Michael Anderson: Child support is usually a very separate thing because child support is really – it’s for the children and it’s done by an automatic calculator. So we just literally punch in gross numbers, number of kids and a few other figures, and it will give us a number. And that is child support. And we usually can’t waiver too much from it unless the parties agree. Now alimony – that is used as a tool or bargaining chip in the division of assets. And the court – if it actually goes to trial – will look at that as well, as just one of the factors.

If a House Can’t Be Sold During a Divorce For Whatever Reason, One Party Can Stay In It

Interviewer: What happens if you have a house, and a lot of money is owed on it, and if it can’t be sold in the divorce process, what will happen with a big asset like that? Would the house have to be sold in the divorce or could it just be given to one and then off-set by payment to the other?

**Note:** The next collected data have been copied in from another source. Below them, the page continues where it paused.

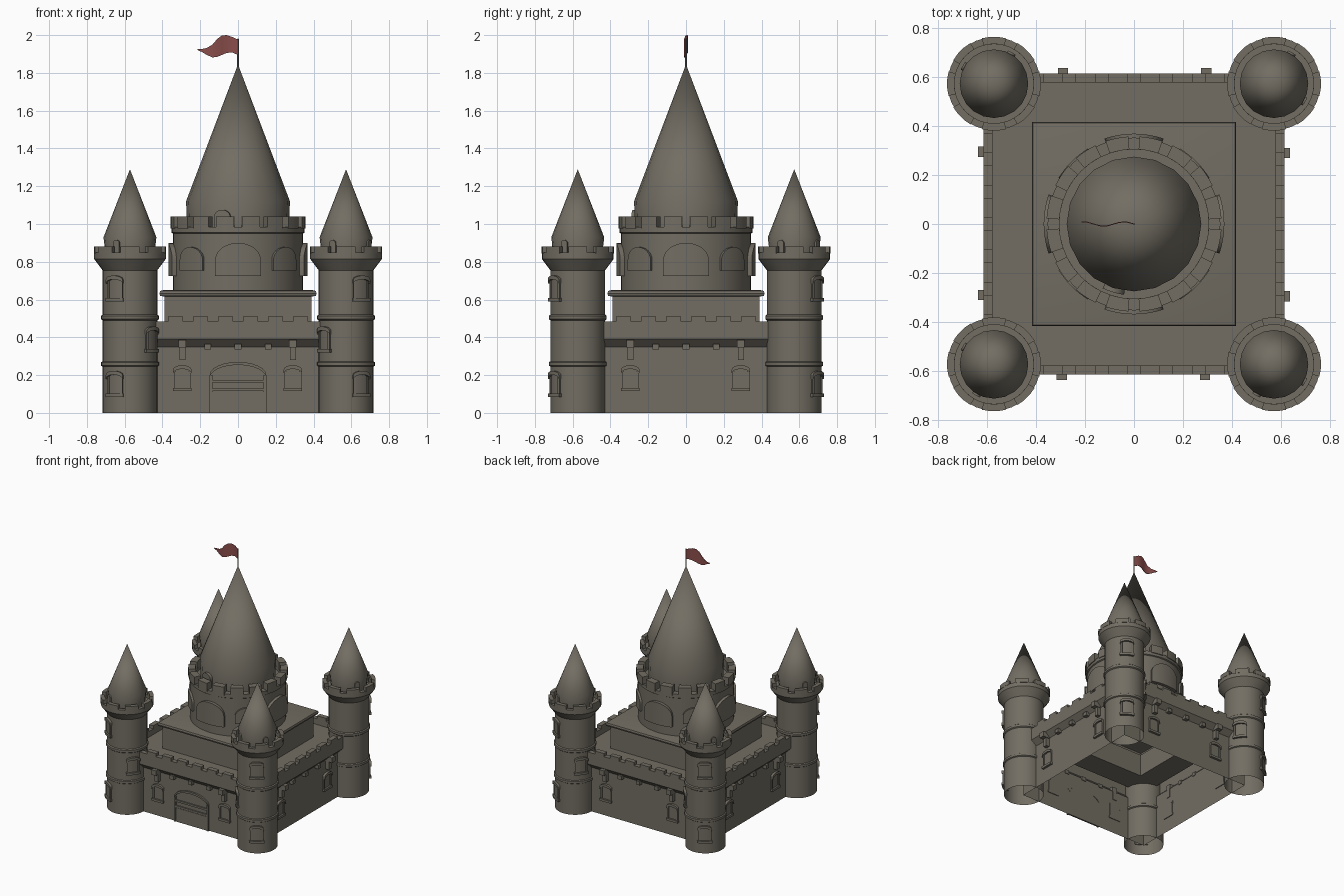
import bpy, bmesh, math
from math import sin, cos, pi, radians
from mathutils import Vector

if "Cube" in bpy.data.objects:
    bpy.data.objects.remove(bpy.data.objects["Cube"])

def material(name, col):
    m = bpy.data.materials.new(name)
    m.diffuse_color = (*col, 1)
    m.use_nodes = True
    m.node_tree.nodes["Principled BSDF"].inputs["Base Color"].default_value = m.diffuse_color
    return m

STONE = material("stone", (0.17, 0.155, 0.125))
RED = material("flag red", (0.25, 0.075, 0.07))

def finish(name, bm, mat=STONE):
    me = bpy.data.meshes.new(name)
    bm.to_mesh(me)
    bm.free()
    me.materials.append(mat)
    for p in me.polygons:
        p.use_smooth = True
    me.set_sharp_from_angle(angle=radians(30))
    ob = bpy.data.objects.new(name, me)
    bpy.context.collection.objects.link(ob)
    return ob

def lathe(bm, profile, n, cx=0, cy=0, start=0.0, scale=1.0):
    """Revolve a (radius, z) profile; n=4 makes square parts."""
    rings = [[bm.verts.new((cx + r * scale * cos(start + 2 * pi * i / n),
                            cy + r * scale * sin(start + 2 * pi * i / n), z))
              for i in range(n)] for r, z in profile]
    for a, b in zip(rings, rings[1:]):
        for i in range(n):
            j = (i + 1) % n
            bm.faces.new((a[i], a[j], b[j], b[i]))
    bmesh.ops.remove_doubles(bm, verts=bm.verts[:], dist=1e-5)

def square(bm, profile):
    lathe(bm, profile, 4, start=pi / 4, scale=math.sqrt(2))

def slab(bm, us, bots, tops, fn, d0, d1):
    """Solid made of columns, placed on a surface by fn(u, z, depth)."""
    V = lambda u, z, d: bm.verts.new(fn(u, z, d))
    cols = [(V(u, b, d0), V(u, b, d1), V(u, t, d1), V(u, t, d0))
            for u, b, t in zip(us, bots, tops)]
    faces = [bm.faces.new(cols[0]), bm.faces.new(cols[-1][::-1])]
    for a, b in zip(cols, cols[1:]):
        for k in range(4):
            m = (k + 1) % 4
            faces.append(bm.faces.new((a[k], b[k], b[m], a[m])))
    bmesh.ops.recalc_face_normals(bm, faces=faces)

def box(bm, u, w, z0, z1, fn, d0, d1, n=3):
    us = [u - w / 2 + w * i / n for i in range(n + 1)]
    slab(bm, us, [z0] * (n + 1), [z1] * (n + 1), fn, d0, d1)

def arc(w, spring, rise, n=12):
    us = [-w / 2 * cos(pi * i / n) for i in range(n + 1)]
    return us, [spring + rise * sin(pi * i / n) for i in range(n + 1)]

def arch(bm, w, z0, spring, rise, fn, d0, d1):
    us, tops = arc(w, spring, rise)
    slab(bm, us, [z0] * len(us), tops, fn, d0, d1)

def flat(a, shift=0.0, dist=0.575):
    """Surface of a wall whose outward side is turned by a from the front."""
    def fn(u, z, d):
        x, y = u + shift, -dist - d
        return Vector((x * cos(a) - y * sin(a), x * sin(a) + y * cos(a), z))
    return fn

def curved(cx, cy, r, a):
    """Surface of a cylinder, at angle a from the front."""
    def fn(u, z, d):
        t = a + u / r
        return Vector((cx + (r + d) * sin(t), cy - (r + d) * cos(t), z))
    return fn

def window(bm, z, fn):
    """Arched pane with jambs, hood and sill; z is the sill bottom."""
    arch(bm, 0.07, z + 0.015, z + 0.105, 0.015, fn, -0.005, 0.004)
    for s in (-1, 1):
        box(bm, s * 0.039, 0.012, z + 0.015, z + 0.108, fn, -0.005, 0.01, 1)
    us, tops = arc(0.096, z + 0.115, 0.022)
    slab(bm, us, [t - 0.02 for t in tops], tops, fn, -0.005, 0.018)
    box(bm, 0, 0.1, z, z + 0.018, fn, -0.005, 0.018)

SIDES = [k * pi / 2 for k in range(4)]
TOWERS = [(sx * 0.572, sy * 0.573, sx, sy) for sx in (-1, 1) for sy in (-1, 1)]

# Curtain walls, overhanging parapet and walkway (hollow, open below)
bm = bmesh.new()
square(bm, [(.575, 0), (.575, .35), (.615, .39), (.615, .485), (.577, .485),
            (.577, .44), (.39, .44)])
finish("curtain_walls", bm)

# Square keep base with ledge
bm = bmesh.new()
square(bm, [(.39, .44), (.39, .615), (.412, .62), (.416, .632), (.412, .645),
            (.395, .65), (0, .65)])
finish("keep_base", bm)

# Wall merlons, corbels, hanging brackets, windows
merlons, corbels, wins = bmesh.new(), bmesh.new(), bmesh.new()
for a in SIDES:
    for k in range(6):
        box(merlons, (k - 2.5) * 0.132, 0.08, 0.48, 0.51, flat(a), 0.002, 0.04, 1)
    for u in (-0.16, 0, 0.16):
        box(corbels, u, 0.035, 0.335, 0.365, flat(a), -0.005, 0.03, 1)
    for u in (-0.295, 0.29):
        box(corbels, u, 0.032, 0.28, 0.365, flat(a), -0.005, 0.03, 1)
        box(corbels, u, 0.042, 0.345, 0.385, flat(a), -0.005, 0.062, 1)
        window(wins, 0.115, flat(a, u))
finish("wall_merlons", merlons)
finish("wall_corbels", corbels)
finish("wall_windows", wins)

# Gate
bm = bmesh.new()
g = flat(0)
arch(bm, 0.27, 0, 0.19, 0.065, g, -0.004, 0.004)
us, tops = arc(0.30, 0.2, 0.07)
slab(bm, us, [t - 0.016 for t in tops], tops, g, -0.004, 0.014)
for s in (-1, 1):
    box(bm, s * 0.143, 0.014, 0, 0.2, g, -0.004, 0.014, 1)
box(bm, 0, 0.28, 0.16, 0.175, g, -0.004, 0.014, 1)
box(bm, 0, 0.28, 0.115, 0.13, g, -0.004, 0.014, 1)
box(bm, 0, 0.27, 0, 0.11, g, -0.004, 0.008, 1)
finish("gate", bm)

# Corner towers: shaft, bands, flared crown, conical roof, merlons, openings
shafts, roofs, crown, wins, doors = [bmesh.new() for _ in range(5)]
for cx, cy, sx, sy in TOWERS:
    lathe(shafts, [(.145, 0), (.145, .245), (.153, .25), (.153, .268), (.145, .273),
                   (.145, .49), (.153, .496), (.153, .514), (.145, .52), (.145, .755),
                   (.19, .815), (.19, .85), (.162, .85), (.162, .825), (.12, .825)],
          32, cx, cy)
    lathe(roofs, [(.128, .825), (.14, .93), (0, 1.29)], 20, cx, cy)
    for k in range(8):
        box(crown, 0, 0.1, 0.845, 0.88, curved(cx, cy, .19, k * pi / 4), -.028, 0.002)
    mirror = lambda deg: radians(sx * deg) if sy < 0 else pi - radians(sx * deg)
    for deg, z in ((33, 0.085), (33, 0.59), (-52, 0.32)):
        window(wins, z, curved(cx, cy, .145, mirror(deg)))
    for a in (0 if sy < 0 else pi, sx * pi / 2):
        arch(doors, 0.034, 0.83, 0.9, 0.015, curved(cx, cy, .135, a - radians(30)),
             -0.01, 0.012)
finish("corner_tower_shafts", shafts)
finish("corner_tower_roofs", roofs)
finish("corner_tower_merlons", crown)
finish("corner_tower_windows", wins)
finish("corner_tower_doors", doors)

# Central drum with merlons and arched plates
bm = bmesh.new()
lathe(bm, [(.345, .65), (.345, .95), (.353, .955), (.353, .985), (.305, .985),
           (.305, .96), (.25, .96)], 40)
finish("drum", bm)
bm = bmesh.new()
for k in range(16):
    box(bm, 0, 0.095, 0.975, 1.04, curved(0, 0, .355, (k + .5) * pi / 8), -.05, 0.003)
finish("drum_merlons", bm)
bm = bmesh.new()
for a in SIDES:
    arch(bm, 0.23, 0.725, 0.81, 0.09, curved(0, 0, .345, a), -.005, .024)
    arch(bm, 0.165, 0.755, 0.81, 0.068, curved(0, 0, .345, a + pi / 4), -.005, .016)
finish("drum_arched_plates", bm)

# Main roof and its small door
bm = bmesh.new()
lathe(bm, [(.268, .96), (.275, 1.12), (0, 1.845)], 20)
finish("main_roof", bm)
bm = bmesh.new()
arch(bm, 0.085, 0.96, 1.035, 0.04, curved(0, 0, .27, radians(-17)), -.01, .022)
finish("main_roof_door", bm)

# Flagpole and waving flag
bm = bmesh.new()
lathe(bm, [(.004, 1.82), (.004, 1.98), (0, 1.982)], 8)
finish("flagpole", bm)
bm = bmesh.new()
us = [0, .03, .06, .085, .11, .135, .165, .19, .215]
bots = [1.895, 1.908, 1.906, 1.895, 1.885, 1.882, 1.895, 1.91, 1.921]
tops = [1.975, 1.99, 2.0, 1.998, 1.98, 1.95, 1.932, 1.927, 1.925]
slab(bm, us, bots, tops,
     lambda u, z, d: Vector((-u, 0.009 * sin(u * 38) + d, z)), -0.002, 0.002)
finish("flag", bm, RED)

Michael Anderson: Yes that can be done. If you’re negotiating a settlement, either directly or through mediation, we can be very creative in how we structure the sale of the house that would’ve been done in real estate market. If the house can’t be sold for whatever reason, we can have one party stay in it. Whoever stays in it, is the party that’s going to be making the payment and paying for the maintenance of the property and the taxes. But we can either lock in the price for equity purposes – that can be done either with an appraisal, real estate comps or through a tax value, or an amalgamation of anyone of those numbers, or an average of them. And then what we do is we say, ‘okay there is a hundred thousand of equity in there’, for example, that means each party will be entitled to 50,000. So hey, let’s say wife gets it and she has to sell it or re-finance it within ten years, say. So in ten years, when she sells it or re-finances it he’ll get his fifty grand. That’s just an example of what you can do. Now if it actually goes to trial, courts don’t like to do those type of creative things. The court will simply say,’ it has to be sold, list it with a realtor’. As soon as it’s sold, you split the equity. That’s what usually happens.

It’s Usually Better To Try And Settle Matters Outside Of Courts During A Divorce

Interviewer: So that’s one reason to avoid court and to try to settle things outside of court if possible.

Michael Anderson: Yes and it’s also possible to settle certain things, and only take to court the things that you can’t settle. So I did a trial about three/four weeks ago in a divorce case where we settled everything except for three things – which were child support, child custody and visitation. I mean those were the only issues, everything else – the property was already divided and all the other issues were taken care of. So those were really the only issues left.

Michael R. Anderson, JD

Ascent Law LLC
8833 S. Redwood Road, Suite C
West Jordan, Utah
84088 United States

Telephone: (801) 676-5506